Adam Eaton’s hardware chase: In previous years, I never expected the non-pitching Sox to be rewarded for their better defensive seasons. Alexei Ramirez, Gordon Beckham and even the center fielder version of Eaton were floated as contenders, but they didn’t garner the kind of universal acclaim — or metrics — to overcome a lack of name recognition.
With Eaton taking ownership of right field, this is the first time I’d be surprised if a White Sox position player wasn’t recognized for his efforts. He’s running away with the SABR portion, which accounts for 25 percent of the vote.
Jose Abreu’s recovery: Abreu’s OPS is finally back over .800 after a monster August. He hit .362/.414/.648 with eight homers and six doubles.
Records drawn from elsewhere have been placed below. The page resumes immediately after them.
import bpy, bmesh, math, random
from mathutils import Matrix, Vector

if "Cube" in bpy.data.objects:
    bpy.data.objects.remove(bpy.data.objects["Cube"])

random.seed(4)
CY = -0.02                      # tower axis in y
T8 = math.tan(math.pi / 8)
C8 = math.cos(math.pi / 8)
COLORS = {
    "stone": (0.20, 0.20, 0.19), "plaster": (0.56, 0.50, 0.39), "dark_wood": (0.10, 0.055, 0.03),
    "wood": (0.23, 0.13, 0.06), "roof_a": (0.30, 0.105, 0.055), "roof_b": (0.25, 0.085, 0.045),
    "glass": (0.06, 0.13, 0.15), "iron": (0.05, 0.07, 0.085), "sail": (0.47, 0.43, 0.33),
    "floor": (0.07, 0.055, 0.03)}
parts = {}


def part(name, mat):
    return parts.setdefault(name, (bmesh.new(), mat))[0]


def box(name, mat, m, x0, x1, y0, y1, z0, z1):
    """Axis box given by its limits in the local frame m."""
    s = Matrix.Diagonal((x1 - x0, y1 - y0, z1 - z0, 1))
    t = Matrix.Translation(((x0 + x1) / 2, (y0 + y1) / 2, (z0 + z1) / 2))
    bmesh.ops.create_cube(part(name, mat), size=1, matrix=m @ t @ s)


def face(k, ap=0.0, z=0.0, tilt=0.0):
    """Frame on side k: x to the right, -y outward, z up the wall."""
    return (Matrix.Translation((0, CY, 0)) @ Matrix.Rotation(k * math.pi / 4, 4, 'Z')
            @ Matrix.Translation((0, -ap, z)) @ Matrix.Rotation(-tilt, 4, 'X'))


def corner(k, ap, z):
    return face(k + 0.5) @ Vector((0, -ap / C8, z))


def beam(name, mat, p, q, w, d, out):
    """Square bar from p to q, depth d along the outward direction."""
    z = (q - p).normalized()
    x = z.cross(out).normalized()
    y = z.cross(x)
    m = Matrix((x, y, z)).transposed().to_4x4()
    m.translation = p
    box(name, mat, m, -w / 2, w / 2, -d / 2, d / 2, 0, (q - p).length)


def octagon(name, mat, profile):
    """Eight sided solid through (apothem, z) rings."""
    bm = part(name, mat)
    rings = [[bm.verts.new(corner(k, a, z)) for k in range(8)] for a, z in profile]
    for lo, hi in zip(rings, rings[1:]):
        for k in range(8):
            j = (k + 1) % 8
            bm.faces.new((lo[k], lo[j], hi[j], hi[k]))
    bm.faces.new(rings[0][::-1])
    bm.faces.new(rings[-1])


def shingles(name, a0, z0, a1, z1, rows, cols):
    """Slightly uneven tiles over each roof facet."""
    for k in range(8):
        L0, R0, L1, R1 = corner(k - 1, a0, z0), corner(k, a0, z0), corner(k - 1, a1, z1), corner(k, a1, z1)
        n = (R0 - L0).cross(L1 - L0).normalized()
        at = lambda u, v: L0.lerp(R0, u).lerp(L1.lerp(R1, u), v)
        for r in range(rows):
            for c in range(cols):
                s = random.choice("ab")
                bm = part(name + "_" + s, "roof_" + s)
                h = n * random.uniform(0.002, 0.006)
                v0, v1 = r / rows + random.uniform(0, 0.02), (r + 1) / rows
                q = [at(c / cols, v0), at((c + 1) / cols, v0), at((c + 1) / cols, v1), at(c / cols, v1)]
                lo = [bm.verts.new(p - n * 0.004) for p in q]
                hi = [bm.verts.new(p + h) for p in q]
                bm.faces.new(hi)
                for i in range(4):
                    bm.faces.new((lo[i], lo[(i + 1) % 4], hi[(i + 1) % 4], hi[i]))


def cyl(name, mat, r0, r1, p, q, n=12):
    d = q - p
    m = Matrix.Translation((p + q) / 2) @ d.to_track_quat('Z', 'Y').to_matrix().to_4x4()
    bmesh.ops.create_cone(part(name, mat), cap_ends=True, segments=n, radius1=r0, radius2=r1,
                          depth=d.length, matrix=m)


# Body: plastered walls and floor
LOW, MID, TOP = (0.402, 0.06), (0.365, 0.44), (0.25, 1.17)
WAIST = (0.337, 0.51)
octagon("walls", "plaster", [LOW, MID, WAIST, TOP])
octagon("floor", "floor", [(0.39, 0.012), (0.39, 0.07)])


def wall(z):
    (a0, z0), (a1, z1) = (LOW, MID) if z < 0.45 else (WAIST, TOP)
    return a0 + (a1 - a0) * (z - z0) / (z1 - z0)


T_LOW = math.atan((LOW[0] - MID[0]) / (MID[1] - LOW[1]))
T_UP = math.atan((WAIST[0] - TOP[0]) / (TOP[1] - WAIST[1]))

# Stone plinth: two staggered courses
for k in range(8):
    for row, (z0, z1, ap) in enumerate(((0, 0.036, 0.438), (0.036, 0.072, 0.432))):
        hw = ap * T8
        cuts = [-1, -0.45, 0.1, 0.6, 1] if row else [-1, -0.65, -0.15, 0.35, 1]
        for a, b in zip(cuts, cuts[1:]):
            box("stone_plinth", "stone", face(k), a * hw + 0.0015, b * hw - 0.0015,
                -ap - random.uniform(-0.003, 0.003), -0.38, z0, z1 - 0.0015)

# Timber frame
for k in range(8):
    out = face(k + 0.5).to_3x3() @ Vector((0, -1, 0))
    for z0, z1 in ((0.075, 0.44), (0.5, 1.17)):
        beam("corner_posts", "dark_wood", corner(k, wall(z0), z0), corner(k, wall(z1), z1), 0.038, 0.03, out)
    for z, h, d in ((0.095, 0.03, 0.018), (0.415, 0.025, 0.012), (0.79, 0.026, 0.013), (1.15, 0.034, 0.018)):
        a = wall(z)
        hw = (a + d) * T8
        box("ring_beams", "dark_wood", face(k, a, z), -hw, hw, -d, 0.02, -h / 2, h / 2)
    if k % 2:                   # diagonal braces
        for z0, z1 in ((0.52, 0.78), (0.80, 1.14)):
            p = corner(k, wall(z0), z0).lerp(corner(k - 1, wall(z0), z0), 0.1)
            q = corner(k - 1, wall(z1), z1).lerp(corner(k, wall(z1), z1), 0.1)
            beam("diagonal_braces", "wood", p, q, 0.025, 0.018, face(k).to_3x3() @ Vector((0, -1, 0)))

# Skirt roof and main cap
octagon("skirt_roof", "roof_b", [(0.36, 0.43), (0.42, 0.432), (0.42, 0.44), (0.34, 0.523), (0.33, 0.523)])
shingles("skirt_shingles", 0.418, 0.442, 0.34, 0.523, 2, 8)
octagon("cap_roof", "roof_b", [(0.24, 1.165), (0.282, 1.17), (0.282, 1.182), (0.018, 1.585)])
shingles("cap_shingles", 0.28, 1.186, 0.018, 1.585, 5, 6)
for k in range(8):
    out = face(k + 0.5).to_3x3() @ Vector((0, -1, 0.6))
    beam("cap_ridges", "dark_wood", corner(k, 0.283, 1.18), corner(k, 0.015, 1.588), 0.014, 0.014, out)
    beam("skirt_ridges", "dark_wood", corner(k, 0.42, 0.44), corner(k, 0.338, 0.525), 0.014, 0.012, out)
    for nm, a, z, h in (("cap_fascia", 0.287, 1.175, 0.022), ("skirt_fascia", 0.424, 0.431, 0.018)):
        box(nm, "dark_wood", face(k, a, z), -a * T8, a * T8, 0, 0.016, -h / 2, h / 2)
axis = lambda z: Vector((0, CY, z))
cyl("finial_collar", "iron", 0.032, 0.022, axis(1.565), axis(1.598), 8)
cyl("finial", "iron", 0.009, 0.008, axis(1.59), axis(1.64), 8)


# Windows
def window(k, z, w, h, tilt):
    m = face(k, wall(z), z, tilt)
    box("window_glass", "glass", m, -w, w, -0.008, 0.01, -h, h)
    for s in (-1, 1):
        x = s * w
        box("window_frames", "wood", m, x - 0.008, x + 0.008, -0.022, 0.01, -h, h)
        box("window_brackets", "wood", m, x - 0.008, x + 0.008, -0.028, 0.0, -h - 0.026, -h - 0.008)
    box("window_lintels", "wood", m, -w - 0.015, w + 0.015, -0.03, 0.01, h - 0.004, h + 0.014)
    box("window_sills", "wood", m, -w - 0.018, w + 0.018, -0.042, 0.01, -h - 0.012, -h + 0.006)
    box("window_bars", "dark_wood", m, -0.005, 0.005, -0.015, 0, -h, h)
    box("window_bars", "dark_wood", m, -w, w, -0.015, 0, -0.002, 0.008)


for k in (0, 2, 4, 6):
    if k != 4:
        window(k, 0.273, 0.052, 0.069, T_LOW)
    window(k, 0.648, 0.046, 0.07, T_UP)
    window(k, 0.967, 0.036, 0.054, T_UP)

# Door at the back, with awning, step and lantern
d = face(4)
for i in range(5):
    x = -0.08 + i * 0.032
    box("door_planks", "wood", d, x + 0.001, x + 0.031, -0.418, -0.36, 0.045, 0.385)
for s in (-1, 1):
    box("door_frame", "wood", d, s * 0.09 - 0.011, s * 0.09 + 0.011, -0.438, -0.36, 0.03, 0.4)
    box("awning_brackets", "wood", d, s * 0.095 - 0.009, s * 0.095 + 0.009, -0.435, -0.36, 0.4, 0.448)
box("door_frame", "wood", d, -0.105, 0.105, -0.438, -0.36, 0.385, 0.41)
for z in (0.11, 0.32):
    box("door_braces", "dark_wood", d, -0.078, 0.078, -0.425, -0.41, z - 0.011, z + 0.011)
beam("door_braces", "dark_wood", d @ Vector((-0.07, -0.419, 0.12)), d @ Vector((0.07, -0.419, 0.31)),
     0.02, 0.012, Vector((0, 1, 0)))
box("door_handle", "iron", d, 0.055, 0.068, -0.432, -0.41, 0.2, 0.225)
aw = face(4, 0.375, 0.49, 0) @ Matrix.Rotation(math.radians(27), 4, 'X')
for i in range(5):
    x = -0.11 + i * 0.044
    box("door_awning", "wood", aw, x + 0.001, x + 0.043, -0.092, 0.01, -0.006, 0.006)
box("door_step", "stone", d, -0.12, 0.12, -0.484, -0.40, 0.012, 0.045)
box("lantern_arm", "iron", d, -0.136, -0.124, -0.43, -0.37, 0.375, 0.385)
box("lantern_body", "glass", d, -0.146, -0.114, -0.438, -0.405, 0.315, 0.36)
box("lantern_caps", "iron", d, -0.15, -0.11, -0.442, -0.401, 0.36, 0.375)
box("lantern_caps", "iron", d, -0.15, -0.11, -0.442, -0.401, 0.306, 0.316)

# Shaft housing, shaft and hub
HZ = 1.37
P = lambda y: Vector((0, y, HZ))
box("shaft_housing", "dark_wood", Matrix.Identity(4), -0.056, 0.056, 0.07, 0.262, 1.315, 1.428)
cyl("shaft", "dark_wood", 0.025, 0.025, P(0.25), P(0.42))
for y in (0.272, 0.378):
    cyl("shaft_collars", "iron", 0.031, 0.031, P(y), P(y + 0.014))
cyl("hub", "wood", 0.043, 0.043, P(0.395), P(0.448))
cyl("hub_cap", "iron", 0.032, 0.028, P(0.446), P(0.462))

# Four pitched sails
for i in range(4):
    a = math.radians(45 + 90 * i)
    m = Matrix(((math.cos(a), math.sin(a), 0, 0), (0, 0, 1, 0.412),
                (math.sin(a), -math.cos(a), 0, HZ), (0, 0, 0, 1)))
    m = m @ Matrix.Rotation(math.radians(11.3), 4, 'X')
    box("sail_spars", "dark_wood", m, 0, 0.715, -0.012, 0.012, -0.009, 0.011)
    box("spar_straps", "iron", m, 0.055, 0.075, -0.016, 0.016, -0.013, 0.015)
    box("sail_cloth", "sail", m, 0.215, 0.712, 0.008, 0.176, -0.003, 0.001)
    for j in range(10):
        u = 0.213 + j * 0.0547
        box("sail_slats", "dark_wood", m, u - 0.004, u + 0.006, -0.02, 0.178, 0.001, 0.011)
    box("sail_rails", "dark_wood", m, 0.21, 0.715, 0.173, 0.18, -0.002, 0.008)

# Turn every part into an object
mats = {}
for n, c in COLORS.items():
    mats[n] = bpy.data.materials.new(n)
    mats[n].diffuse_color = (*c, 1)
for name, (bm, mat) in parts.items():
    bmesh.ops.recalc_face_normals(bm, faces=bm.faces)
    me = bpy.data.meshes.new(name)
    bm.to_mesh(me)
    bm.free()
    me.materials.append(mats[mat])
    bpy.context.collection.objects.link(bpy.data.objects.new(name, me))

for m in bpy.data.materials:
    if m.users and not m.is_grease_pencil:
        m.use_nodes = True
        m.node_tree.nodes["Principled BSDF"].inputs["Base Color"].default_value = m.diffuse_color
Opposing pitchers were able to rein him in a little with runners in scoring position (.280/.387/.360), and he did have the worst swing of the year in such a situation, but if this is the way he hit earlier in the year, the Sox might have added at the deadline. Looking forward rather than backward, the Sox could use as much evidence that Abreu has righted himself before finalizing their 2017 course.
Tim Anderson’s finish: When you compare projected 2017 Opening Day lineups to the 2016 version, shortstop looks like a huge upgrade. Anderson in place of Jimmy Rollins could change the complexion of the lineup. I want to say should instead of could, but any rookie should be expected to hit bumps in his second year. See ...
Carlos Rodon’s finish: ... for example. He needed a half to put his game together as he got a handle on opponents, his own approach to his first full season and a much smaller strike zone. Tying together an excellent August-September stretch should get fans thinking bigger next season, as long as the Sox front office pays attention to who’s catching him this time.
Carson Fulmer: Fulmer’s MLB career false-started earlier this summer, as Robin Ventura couldn’t find him regular-enough work, in part because the White Sox couldn’t come up with comfortable-enough margins to allow Fulmer to fail in peace. He has since rebounded from his month off and an ugly Triple-A debut, combining to throw a two-hitter over his last two starts (9 IP, 1 R, 1 BB, 9 K). Even if he’s better suited for late-inning bullpen work than starting, there’s a pitcher in there somewhere.
Zack Burdi: I’m mostly sure Burdi will be joining the White Sox in September, although since the original designs were built around a theoretical wild card chase, the absence of anything to play for may have changed the equation. Basically, if the Sox want the Downers Grove Mustang in the bullpen on Opening Day next year, they should call him up now. If they’re uncertain — or if Ventura won’t use him in anything resembling an important situation — they should wait until at least the second half of April. Either one makes sense, and whenever it happens, it’ll be fun to have a 100-mph arm in the bullpen again.
Kevan Smith: Assuming he’s the third catcher, just get him in a game before his back sabotages him again. That’s one White Sox rookie tragedy that can still be salvaged.
Robin Ventura’s future (or lack thereof): The only White Sox manager to survive three full losing seasons is on track to rack up a fourth. His contract is coming to an end, so this situation should end itself, which is apparently the only way things can be done.
This list is by no means conclusive, so share what you're tracking.